Evidence backing tougher Covid-19 face mask rules has received support from an unlikely area of research – agricultural science.
With face covering guidance varying between nations within the UK, uncertainty over when to wear masks is widespread – and an expert in the transmission of crop diseases says the chances of inhaling water droplets containing coronavirus could indeed be greater than previously thought.
Rothamsted’s Dr Jon West, who studies the various ways crop diseases can spread, says some water droplets produced from coughing, sneezing or even normal speech can persist in the air long enough to travel many metres.
Writing the in the journal Frontiers in Public Health, Dr West says previous research into the spread of plant pathogens in water droplets places even greater importance on the wearing of face masks – perhaps even in crowded outdoor areas.
“The behaviour of a water droplet once in the air is the same, whether it holds coronavirus, a plant fungal spore, or nothing harmful.
“Current thinking is that the large droplets we produce, say when sneezing, can travel very quickly over a few metres but they don’t stay airborne for long. On the other hand, the microscopic droplets we produce stay airborne for minutes and sometimes hours but just like smoke they disperse rapidly, and any one individual droplet has a low likelihood of being infective.
“But what we know from studying the spread of crop fungal diseases – and what is not well known for coronavirus – is that a third size-category of medium sized water droplets, ranging in size from a hundredth of a millimetre to one millimetre can actually hang around for more than 30 seconds in windy conditions and travel tens of metres.”
Whilst it is difficult to study dispersal of human pathogens in real conditions, there is a wealth of literature on the dispersal of plant pathogen spores that Dr West says we can use as a proxy to estimate droplet dispersal of human viruses in this case.
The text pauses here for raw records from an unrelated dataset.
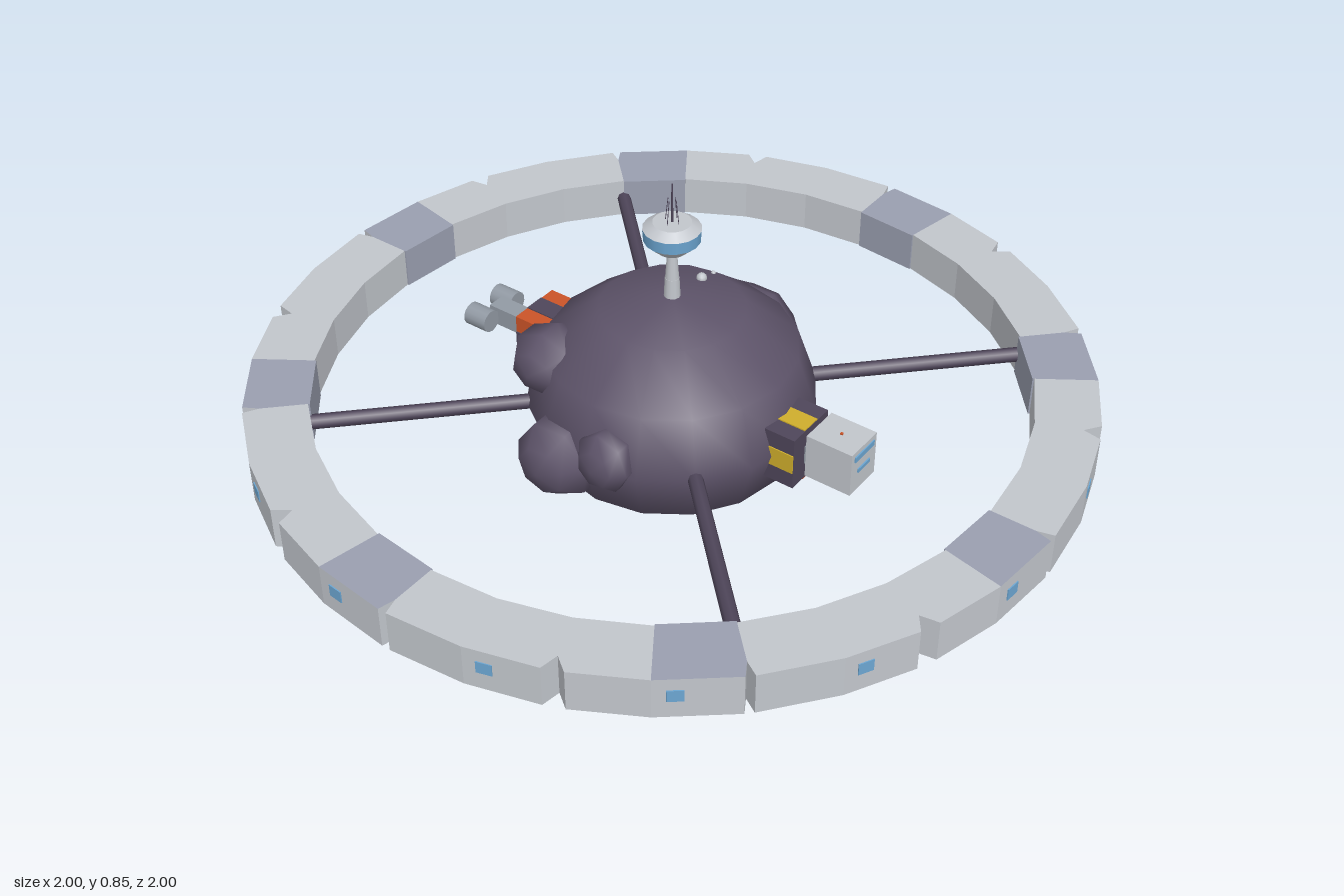
import * as THREE from 'three';

const mat = (name, color, extra = {}) => {
  const m = new THREE.MeshStandardMaterial({ color, ...extra });
  m.name = name;
  return m;
};

export function createModel() {
  const root = new THREE.Group();
  root.name = 'asteroidStation';
  const rock = mat('rock', 0x5d5369);
  const dark = mat('darkMetal', 0x4f465a);
  const hull = mat('hull', 0xc2c6cc);
  const panel = mat('panel', 0x9a9fb0);
  const grey = mat('greyMetal', 0x929aa4);
  const blue = mat('blueGlass', 0x6ca6d2);
  const orange = mat('orange', 0xcb5428);
  const yellow = mat('yellow', 0xcfae2c);

  const MID = 0.282, Y0 = 0.23, H = 0.105;
  const add = (name, geo, material, x = 0, y = 0, z = 0, parent = root) => {
    const m = new THREE.Mesh(geo, material);
    m.name = name;
    m.position.set(x, y, z);
    parent.add(m);
    return m;
  };
  const box = (name, material, w, h, d, x, y, z) =>
    add(name, new THREE.BoxGeometry(w, h, d), material, x, y, z);
  const rad = THREE.MathUtils.degToRad;

  // Extrudes a plan outline given as [degrees from +z towards +x, radius]
  const plan = (pts, h) => {
    const shape = new THREE.Shape(pts.map(([a, r]) =>
      new THREE.Vector2(r * Math.sin(rad(a)), -r * Math.cos(rad(a)))));
    return new THREE.ExtrudeGeometry(shape, { depth: h, bevelEnabled: false }).rotateX(-Math.PI / 2);
  };

  // Habitat ring: sixteen segments, each in two halves, with grooves at the seams
  const ring = new THREE.Group();
  ring.name = 'habitatRing';
  root.add(ring);
  const STEP = 22.5, HALF = STEP / 2;
  for (let i = 0; i < 16; i++) {
    const a = i * STEP;
    const groove = (k) => (k % 2 ? 1.4 : 0.6);
    const b = a + HALF, c = a + STEP;
    const first = plan([[a, 0.85], [a, 0.96], [a + groove(i), 1], [b, 1], [b, 0.85]], H);
    const second = plan([[b, 0.85], [b, 1], [c - groove(i + 1), 1], [c, 0.96], [c, 0.85]], H);
    const tinted = i % 2 === 1;
    add('ringSegment', first, hull, 0, Y0, 0, ring);
    add('ringSegment', second, tinted ? [panel, hull] : hull, 0, Y0, 0, ring);
    if (tinted) add('innerPanel', plan([[b, 0.846], [b, 0.85], [c, 0.85], [c, 0.846]], H), panel, 0, Y0, 0, ring);
    // Window on the outer wall
    const w = a + 14, r = Math.cos(rad(HALF / 2)) / Math.cos(rad(w - (b + HALF / 2)));
    const win = add('ringWindow', new THREE.BoxGeometry(0.036, 0.03, 0.006), blue,
      r * Math.sin(rad(w)), 0.29, r * Math.cos(rad(w)), ring);
    win.rotation.y = rad(b + HALF / 2);
  }

  // Spokes
  for (let i = 0; i < 4; i++) {
    const a = Math.PI / 4 + i * Math.PI / 2;
    const geo = new THREE.CylinderGeometry(0.018, 0.018, 0.58, 8).rotateX(Math.PI / 2);
    add('spoke', geo, dark, 0.565 * Math.sin(a), MID, 0.565 * Math.cos(a)).rotation.y = a;
  }

  // Asteroid core and its boulders
  add('asteroid', new THREE.SphereGeometry(1, 16, 6).scale(0.347, 0.275, 0.347), rock, 0, 0.28, 0);
  const lumps = [
    [0.32, 0.27, -0.01, 0.115, 0.115, 0.145],
    [-0.185, 0.39, -0.21, 0.095, 0.085, 0.1],
    [-0.31, 0.24, -0.09, 0.095, 0.1, 0.11],
    [-0.32, 0.3, 0.05, 0.06, 0.08, 0.075],
    [0.2, 0.18, -0.23, 0.09, 0.075, 0.085],
  ];
  lumps.forEach(([x, y, z, sx, sy, sz], i) => {
    const geo = new THREE.SphereGeometry(1, 7, 5).rotateZ(Math.PI / 2).rotateX(i * 1.3);
    add('boulder', geo, rock, x, y, z).scale.set(sx, sy, sz);
  });

  // Antenna mast and dish
  add('mastBase', new THREE.CylinderGeometry(0.017, 0.02, 0.06, 12), hull, 0, 0.57, 0);
  add('mast', new THREE.CylinderGeometry(0.012, 0.017, 0.07, 12), hull, 0, 0.625, 0);
  add('mastPin', new THREE.CylinderGeometry(0.003, 0.003, 0.03, 6), dark, 0, 0.668, 0);
  add('dishBowl', new THREE.CylinderGeometry(0.066, 0.034, 0.03, 16), hull, 0, 0.69, 0);
  add('dishBand', new THREE.CylinderGeometry(0.068, 0.066, 0.03, 16), blue, 0, 0.72, 0);
  add('dishCap', new THREE.CylinderGeometry(0.045, 0.068, 0.016, 16), hull, 0, 0.743, 0);
  add('aerial', new THREE.CylinderGeometry(0.002, 0.003, 0.1, 6), dark, 0, 0.8, 0);
  for (let i = 0; i < 4; i++) {
    const a = i * Math.PI / 2, pivot = new THREE.Group();
    pivot.name = 'sideAerial';
    pivot.rotation.y = a;
    root.add(pivot);
    add('sideAerialRod', new THREE.CylinderGeometry(0.001, 0.001, 0.06, 4), dark, 0.015, 0.78, 0, pivot).rotation.z = 0.12;
  }
  // Beacons on the rock
  add('beacon', new THREE.SphereGeometry(0.013, 10, 6), hull, 0.117, 0.533, 0);
  add('smallBeacon', new THREE.SphereGeometry(0.006, 8, 6), hull, 0.165, 0.52, 0);

  // Docking collars: square block with a contrasting square in the middle of each side
  const collar = (name, base, mark, under, z, depth) => {
    box(name, base, 0.14, 0.138, depth, 0, MID, z);
    for (const s of [-1, 1]) {
      box(name + 'SideMark', mark, 0.004, 0.05, depth * 0.98, s * 0.071, MID, z);
      box(name + 'EdgeMark', s > 0 ? mark : under, 0.052, 0.004, depth * 0.98, 0, MID + s * 0.07, z);
    }
  };
  collar('rearCollar', orange, dark, dark, -0.375, 0.09);
  collar('frontCollar', dark, yellow, orange, 0.35, 0.08);

  // Rear engine arm with two nozzles
  box('rearArm', grey, 0.048, 0.05, 0.13, 0, MID, -0.48);
  box('nozzleBar', grey, 0.1, 0.024, 0.024, 0, MID, -0.535);
  for (const s of [-1, 1]) {
    box('rearLamp', blue, 0.024, 0.024, 0.004, s * 0.045, MID + 0.035, -0.421);
    const nozzle = new THREE.CylinderGeometry(0.029, 0.029, 0.065, 14).rotateX(Math.PI / 2);
    add('nozzle', nozzle, grey, s * 0.049, MID, -0.552);
    const cap = new THREE.CylinderGeometry(0.025, 0.025, 0.004, 14).rotateX(Math.PI / 2);
    add('nozzleGlow', cap, blue, s * 0.049, MID, -0.585);
  }

  // Front command cabin
  box('cabinNeck', grey, 0.05, 0.05, 0.05, 0, MID, 0.4);
  box('cabin', hull, 0.104, 0.115, 0.12, 0, 0.307, 0.47);
  box('cabinWindow', blue, 0.08, 0.014, 0.004, 0, 0.345, 0.531);
  box('cabinLowerWindow', blue, 0.05, 0.01, 0.004, 0, 0.305, 0.531);
  box('cabinLamp', orange, 0.006, 0.004, 0.006, 0, 0.366, 0.47);
  return root;
}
Along with his colleague, Dr Sarah Perryman, he has looked at the dispersal of water droplets that contain plant pathogen spores, which can be splashed by rain from infected leaves, fruit or plant debris.
Just as with coughs and sneezes, different sizes of droplet are produced. These comprise relatively large droplets (between 1 and 5 mm diameter) that are dispersed ballistically up to a few metres; aerosolised microscopic droplets (smaller than one hundredth of a millimetre), which can remain airborne for over a hour even in still air; and the intermediate-sized droplets that form a fine spray that fall in still air but remain airborne for much longer than ballistic droplets and are potentially able to be blown in the wind for many metres.
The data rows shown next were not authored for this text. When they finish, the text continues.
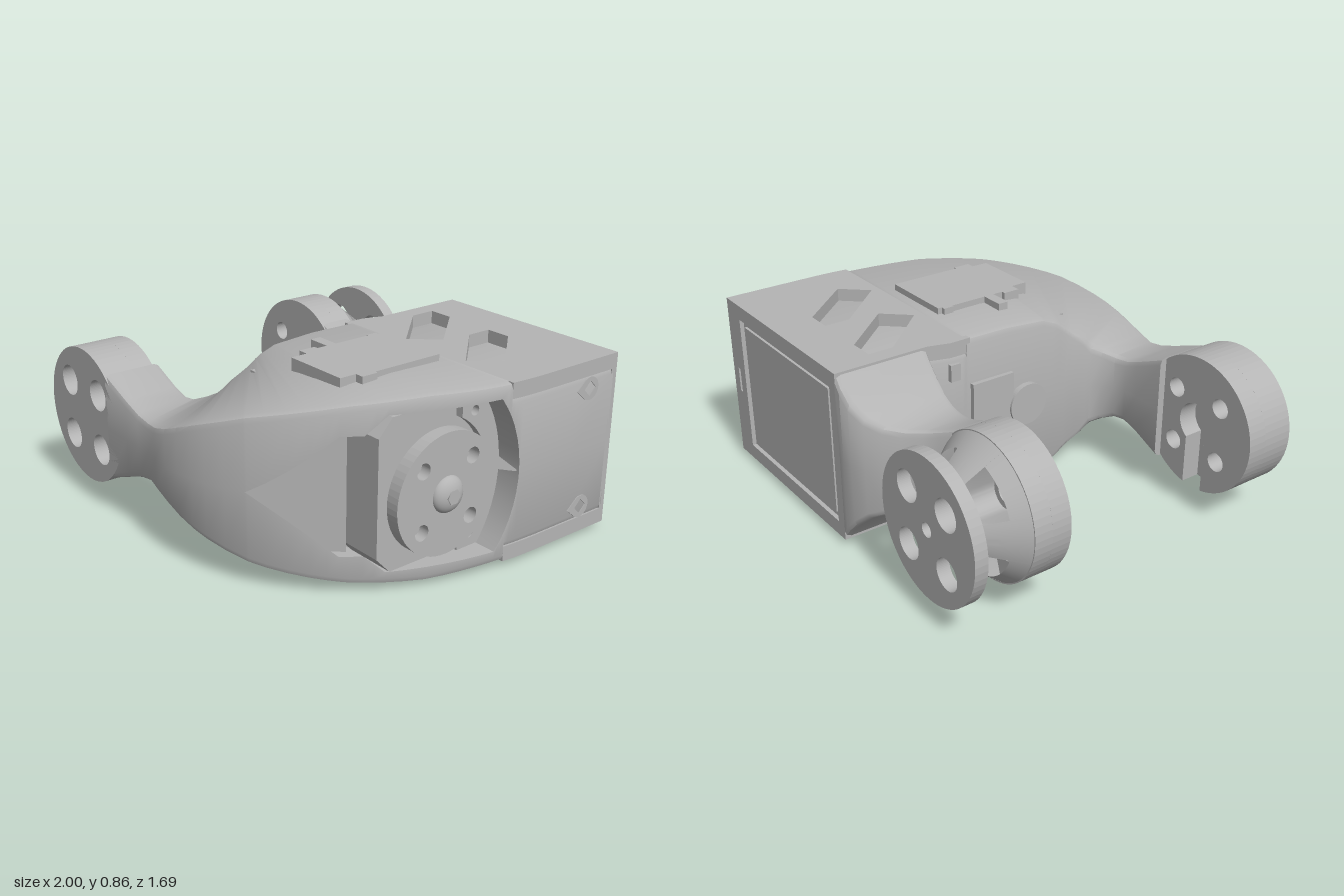
import * as THREE from 'three';
import { toCreasedNormals } from 'three/addons/utils/BufferGeometryUtils.js';

const grey = new THREE.MeshStandardMaterial({ color: 0xb4b4b4, side: THREE.DoubleSide });
grey.name = 'greyPlastic';

// Piecewise linear lookup, keys ascending
function lookup(t, table) {
  if (t <= table[0][0]) return table[0][1];
  for (let i = 1; i < table.length; i++) {
    const [a, u] = table[i - 1], [b, v] = table[i];
    if (t <= b) return u + (v - u) * (t - a) / (b - a);
  }
  return table[table.length - 1][1];
}

// Loft through sections standing between an outer and an inner plan point
function loft(stations) {
  const r = 0.03;
  const rings = stations.map(({ o, i, ho, hi, w = 0 }) => {
    const len = Math.hypot(i[0] - o[0], i[1] - o[1]);
    const d = [(i[0] - o[0]) / len, (i[1] - o[1]) / len];
    const at = (p, k, y) => [p[0] + d[0] * k, y, p[1] + d[1] * k];
    const half = [
      [o[0] - (w > 0 ? 0.16 : 0), w, o[1]], at(o, 0, w), at(o, 0, ho - r), at(o, r * 0.3, ho - r * 0.3),
      at(o, r, ho), at(i, -r, hi), at(i, -r * 0.3, hi - r * 0.3), at(i, 0, hi - r), at(i, 0, 0),
    ];
    return [...half, ...half.slice(0, -1).reverse().map(([x, y, z]) => [x, -y, z])];
  });
  const pos = [], n = rings[0].length;
  for (let s = 0; s + 1 < rings.length; s++)
    for (let k = 0; k + 1 < n; k++) {
      const a = rings[s][k], b = rings[s + 1][k], c = rings[s + 1][k + 1], e = rings[s][k + 1];
      pos.push(...a, ...b, ...c, ...a, ...c, ...e);
    }
  [[rings[0], stations[0]], [rings[rings.length - 1], stations[stations.length - 1]]].forEach(([ring, s]) => {
    const mid = [(s.o[0] + s.i[0]) / 2, 0, (s.o[1] + s.i[1]) / 2];
    for (let k = 0; k + 1 < n; k++) pos.push(...ring[k], ...ring[k + 1], ...mid);
  });
  const g = new THREE.BufferGeometry();
  g.setAttribute('position', new THREE.Float32BufferAttribute(pos, 3));
  return toCreasedNormals(g, 0.6);
}

const poly = (pts) => new THREE.Shape(pts.map((p) => new THREE.Vector2(...p)));
const rect = (x0, y0, x1, y1) => poly([[x0, y0], [x1, y0], [x1, y1], [x0, y1]]);
const circle = (x, y, r) => new THREE.Shape().absarc(x, y, r, 0, Math.PI * 2);
function fourHoles(shape, x, y, d, r) {
  for (const a of [-d, d]) for (const b of [-d, d]) shape.holes.push(circle(x + a, y + b, r));
  return shape;
}
const extrude = (shape, depth, bevel = 0) => new THREE.ExtrudeGeometry(shape, {
  depth, curveSegments: 32, bevelEnabled: bevel > 0, bevelSize: bevel, bevelThickness: bevel, bevelOffset: -bevel, bevelSegments: 2,
});

// Plan curve of the outer wall and half height of its side window
const outerX = (z) => z < -0.4 ? 0.99 : 0.05 + 0.94 * Math.sqrt(Math.max(0, 1 - ((z + 0.4) / 1.24) ** 2));
const windowHalf = (z) => z < -0.17
  ? Math.sqrt(Math.max(0, 0.58 ** 2 - (z - 0.3) ** 2))
  : lookup(z, [[-0.17, 0.34], [0.3, 0.34], [0.38, 0.26], [0.46, 0.26], [0.72, 0]]);

export function createModel() {
  const model = new THREE.Group();
  const root = new THREE.Group();
  root.name = 'servoBracket';
  root.position.y = 0.43;
  model.add(root);
  const add = (name, geometry, x = 0, y = 0, z = 0, parent = root) => {
    const m = new THREE.Mesh(geometry, grey);
    m.name = name;
    m.position.set(x, y, z);
    parent.add(m);
    return m;
  };
  const box = (name, x0, x1, y0, y1, z0, z1) => add(name,
    new THREE.BoxGeometry(x1 - x0, y1 - y0, z1 - z0), (x0 + x1) / 2, (y0 + y1) / 2, (z0 + z1) / 2);
  // Shapes drawn in (-z, y), extruded towards +x
  const alongX = (name, shape, x0, x1) => add(name, extrude(shape, x1 - x0).rotateY(Math.PI / 2), x0);
  const alongZ = (name, shape, z0, z1) => add(name, extrude(shape, z1 - z0), 0, 0, z0);

  // Main shell: front neck sweeping round into the tall block
  const shell = [
    { o: [-0.47, 0.82], i: [-0.47, 0.54], ho: 0.25, hi: 0.25 },
    { o: [-0.3, 0.82], i: [-0.32, 0.54], ho: 0.185, hi: 0.185 },
    { o: [-0.2, 0.82], i: [-0.25, 0.535], ho: 0.152, hi: 0.16 },
    { o: [-0.12, 0.82], i: [-0.19, 0.52], ho: 0.14, hi: 0.16 },
    { o: [-0.04, 0.835], i: [-0.14, 0.48], ho: 0.15, hi: 0.18 },
  ];
  const zs = [0.84, 0.835, 0.82, 0.8, 0.765, 0.7201, 0.715, 0.67, 0.61, 0.55, 0.5, 0.46, 0.42, 0.38, 0.34, 0.3, 0.22, 0.14,
    0.06, -0.02, -0.1, -0.17, -0.2, -0.2199, -0.22, -0.24, -0.26, -0.272, -0.2785, -0.2801, -0.4, -0.6, -0.83];
  for (const z of zs) {
    const x = outerX(z), iz = lookup(z, [[-0.83, -0.83], [-0.22, -0.22], [0.3, 0.2], [0.55, 0.27], [0.7, 0.33], [0.8, 0.4], [0.84, 0.44]]);
    const low = z <= -0.22;
    shell.push({
      o: [x, z],
      i: [lookup(iz, [[-0.4, -0.02], [-0.3, -0.05], [0.2, -0.06], [0.33, -0.07], [0.44, -0.11]]), iz],
      ho: low ? 0.34 : lookup(x, [[0.05, 0.175], [0.25, 0.25], [0.47, 0.325], [0.75, 0.39], [0.9, 0.41], [0.98, 0.4]]),
      hi: low ? 0.34 : lookup(iz, [[0, 0.4], [0.2, 0.385], [0.28, 0.35], [0.4, 0.25], [0.44, 0.2]]),
      w: windowHalf(z),
    });
  }
  add('mainShell', loft(shell));

  // Block skins above and below, each with two slanted pockets
  const edge = [-0.22, -0.28, -0.34, -0.4, -0.84].map((z) => [outerX(z), z]);
  for (const top of [true, false]) {
    const skin = poly([[-0.02, -0.84], [-0.02, -0.4], [-0.05, -0.3], [-0.05, -0.2], ...edge]);
    for (const dx of [0, 0.37])
      skin.holes.push(poly([[0.06, -0.64], [0.18, -0.64], [0.41, -0.38], [0.3, -0.26], [0.06, -0.52]].map(([x, z]) => [x + dx, z])));
    add(top ? 'topSkin' : 'bottomSkin', extrude(skin, 0.07).rotateX(Math.PI / 2), 0, top ? 0.4 : -0.33);
    // Raised cover plate with stepped outline and small tabs
    const cover = poly([[0.24, -0.17], [0.605, -0.17], [0.605, 0.18], [0.62, 0.18], [0.62, 0.26], [0.58, 0.26], [0.58, 0.34],
      [0.26, 0.34], [0.26, 0.26], [0.21, 0.26], [0.21, 0.18], [0.23, 0.18], [0.23, 0.13], [0.12, 0.13], [0.12, 0.08], [0.23, 0.08],
      [0.23, -0.1], [0.22, -0.1], [0.22, -0.15], [0.24, -0.15]]);
    add(top ? 'topCover' : 'bottomCover', extrude(cover, 0.08).rotateX(Math.PI / 2), 0, top ? 0.43 : -0.35);
  }

  // Rear frame with sunk panel
  const frame = rect(-0.02, -0.4, 0.99, 0.4);
  frame.holes.push(rect(0.03, -0.33, 0.87, 0.33), rect(0.92, -0.06, 0.94, 0.06));
  alongZ('rearFrame', frame, -0.85, -0.82);
  box('rearRecess', 0, 0.96, -0.35, 0.35, -0.825, -0.7);
  box('rearPanel', 0.06, 0.84, -0.3, 0.3, -0.842, -0.8);

  // Servo body inside the side window
  box('servoCore', 0.05, 0.6, -0.33, 0.33, -0.7, 0.4);
  const arc = [];
  for (let k = 0; k <= 16; k++) {
    const a = -0.62 + k * 1.24 / 16;
    arc.push([0.575 * Math.cos(a) - 0.3, 0.575 * Math.sin(a)]);
  }
  alongX('servoCase', poly([[-0.36, -0.26], [-0.29, -0.335], ...arc, [-0.29, 0.335], [-0.36, 0.26]]), 0.58, 0.84);
  const ear = poly([[0.05, -0.335], ...arc, [0.05, 0.335]]);
  const rim = [];
  for (let k = 0; k <= 20; k++) {
    const a = 1.05 - k * 2.1 / 20;
    rim.push([-0.1 + 0.3 * Math.cos(a), 0.3 * Math.sin(a)]);
  }
  const ears = poly([[0.05, -0.335], ...arc, [0.05, 0.335], ...rim]);
  for (const y of [-0.275, 0.275]) ears.holes.push(circle(0.12, y, 0.022));
  alongX('servoEars', ears, 0.83, 0.875);

  // Flat facet leading into the window
  const facet = new THREE.BufferGeometry();
  const fx = 0.71;
  facet.setAttribute('position', new THREE.Float32BufferAttribute([
    0.45, 0, 0.72, 0.667, -0.26, 0.46, 0.667, 0.26, 0.46,
    0.667, 0.26, 0.46, 0.667, -0.26, 0.46, fx, -0.26, 0.41,
    0.667, 0.26, 0.46, fx, -0.26, 0.41, fx, 0.26, 0.41], 3));
  facet.computeVertexNormals();
  add('windowFacet', facet);

  // Output horn and its screw
  alongX('hornCollar', circle(-0.1, 0, 0.2), 0.83, 0.91);
  alongX('servoHorn', fourHoles(circle(-0.1, 0, 0.265), -0.1, 0, 0.132, 0.035), 0.9, 0.96);
  add('hornScrew', new THREE.SphereGeometry(0.08, 32, 16).scale(0.56, 1, 1), 0.955, 0, 0.1);
  add('screwSocket', new THREE.CylinderGeometry(0.034, 0.034, 0.008, 6).rotateZ(Math.PI / 2), 0.996, 0, 0.1);

  // Pointed screw seats on the side of the block
  for (const y of [-0.275, 0.275]) {
    const seat = new THREE.Shape().absarc(0.68, y, 0.052, -2.3, 2.3);
    seat.lineTo(0.6, y);
    seat.closePath();
    seat.holes.push(poly([[0.645, y], [0.68, y - 0.035], [0.715, y], [0.68, y + 0.035]]));
    alongX('screwSeat', seat, 0.985, 0.994);
  }

  // Inner wall fittings
  box('connectorBlock', -0.075, 0, -0.18, 0.18, -0.2, 0.02);
  box('connectorTab', -0.065, 0, 0.22, 0.3, -0.31, -0.26);
  alongX('innerBoss', circle(-0.1, 0, 0.1), -0.085, 0);

  // Round arm ends: a drilled layer and a keyhole layer
  const cx = -0.68, R = 0.32;
  const keyhole = () => {
    const a = Math.asin(0.055 / R), b = Math.asin(0.055 / 0.1), q = Math.PI / 2;
    const s = new THREE.Shape().absarc(cx, 0, R, -q + a, 3 * q - a);
    s.absarc(cx, 0, 0.1, 3 * q - b, -q + b, true);
    s.closePath();
    return s;
  };
  alongZ('frontArmOuter', fourHoles(circle(cx, 0, R), cx, 0, 0.132, 0.072), 0.74, 0.82);
  alongZ('frontArmMiddle', fourHoles(circle(cx, 0, R), cx, 0, 0.132, 0.045), 0.67, 0.74);
  alongZ('frontArmInner', fourHoles(keyhole(), cx, 0, 0.132, 0.045), 0.575, 0.67);
  alongZ('rearArmOuter', fourHoles(circle(cx, 0, R), cx, 0, 0.132, 0.045), -0.575, -0.49);
  alongZ('rearArmInner', fourHoles(keyhole(), cx, 0, 0.132, 0.045), -0.49, -0.4);

  // Rear neck flaring into the block
  add('rearNeck', loft([[-0.47, -0.575, 0.25], [-0.4, -0.6, 0.222], [-0.34, -0.64, 0.205], [-0.28, -0.7, 0.2], [-0.22, -0.76, 0.21],
    [-0.16, -0.81, 0.24], [-0.1, -0.842, 0.295], [-0.05, -0.85, 0.35], [-0.015, -0.85, 0.395], [0.03, -0.84, 0.395]]
    .map(([x, z, h]) => ({ o: [x, z], i: [x, -0.4], ho: h, hi: h }))));

  // Rear wheel on a conical hub scooped out around the four holes
  alongZ('rearWheel', (() => {
    const s = fourHoles(circle(cx, 0, R), cx, 0, 0.132, 0.07);
    s.holes.push(circle(cx, 0, 0.032));
    return s;
  })(), -0.85, -0.79);
  const hub = new THREE.CylinderGeometry(1, 1, 1, 144, 10, true);
  const p = hub.attributes.position, D = 0.187, scoop = 0.072;
  for (let k = 0; k < p.count; k++) {
    const t = p.getY(k) + 0.5, a = Math.atan2(p.getZ(k), p.getX(k));
    const q = a - (Math.floor(a / (Math.PI / 2)) + 0.5) * Math.PI / 2;
    let rad = 0.315 - 0.175 * t;
    const side = D * Math.sin(Math.abs(q));
    if (side < scoop) rad = Math.min(rad, D * Math.cos(q) - Math.sqrt(scoop ** 2 - side ** 2));
    p.setXYZ(k, cx + rad * Math.cos(a), rad * Math.sin(a), -0.575 - 0.22 * t);
  }
  add('hubCone', toCreasedNormals(hub, 0.6));
  add('hubLip', new THREE.CylinderGeometry(0.315, 0.263, 0.065, 64, 1, true).rotateX(Math.PI / 2), cx, 0, -0.6075);
  return model;
}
Using a wind-tunnel in combination with a rain-tower to produce splash droplets from the surface of orange fruits infected with a fungus, they found that as wind speed increased, a greater number of fine droplets, potentially carrying fungal spores, were blown downwind. At the maximum wind speed investigated (7 m/sec), these fine droplets were detected 8 m downwind of the source – and they were still moving upwards.
Dr West said: “The effects of turbulence in moving air can cause intermediate-sized droplets to remain airborne and even disperse upwards as they travel down wind. This size-range of droplets is larger than those normally considered to form an aerosol and may have been neglected in previous medical studies but we know many other biological particles in this size range disperse in air, such as spores from the cereal rust fungi which can disperse in air across continents and oceans, or moss spores up that have been collected in the arctic having dispersed from warmer production sites much further south.”
To sample very small droplets or small dry particles, it is important to use the correct air sampling devices. According to Dr West, many such studies use equipment that may not collect small particles efficiently.
“The persistence of activity of coronavirus particles in airborne droplets appears to be sufficient to pose a threat. Droplets may not even require coughing because production of fine droplets containing influenza virus particles has been demonstrated simply from normal breathing.
“If subsequent dispersal of aerosolised droplets shown in plant pathogen studies pertain to aerosolised droplets containing covid virus particles, and assuming estimates of up to seven hours duration of activity are correct, logic suggests there must be potential for an aerosol-based infection route for this disease, which could occur at significant time after droplet production and also at distances downwind of an infected person in outdoor conditions.
“The fact that many thousands of microscopic droplets are produced by a cough and with the possibility that intermediate-sized droplets can also remain in air for many seconds, travelling many metres in outdoor moving air, greater importance should be placed on using facemasks to prevent these droplets being inhaled.”
Source: Rothamsted Research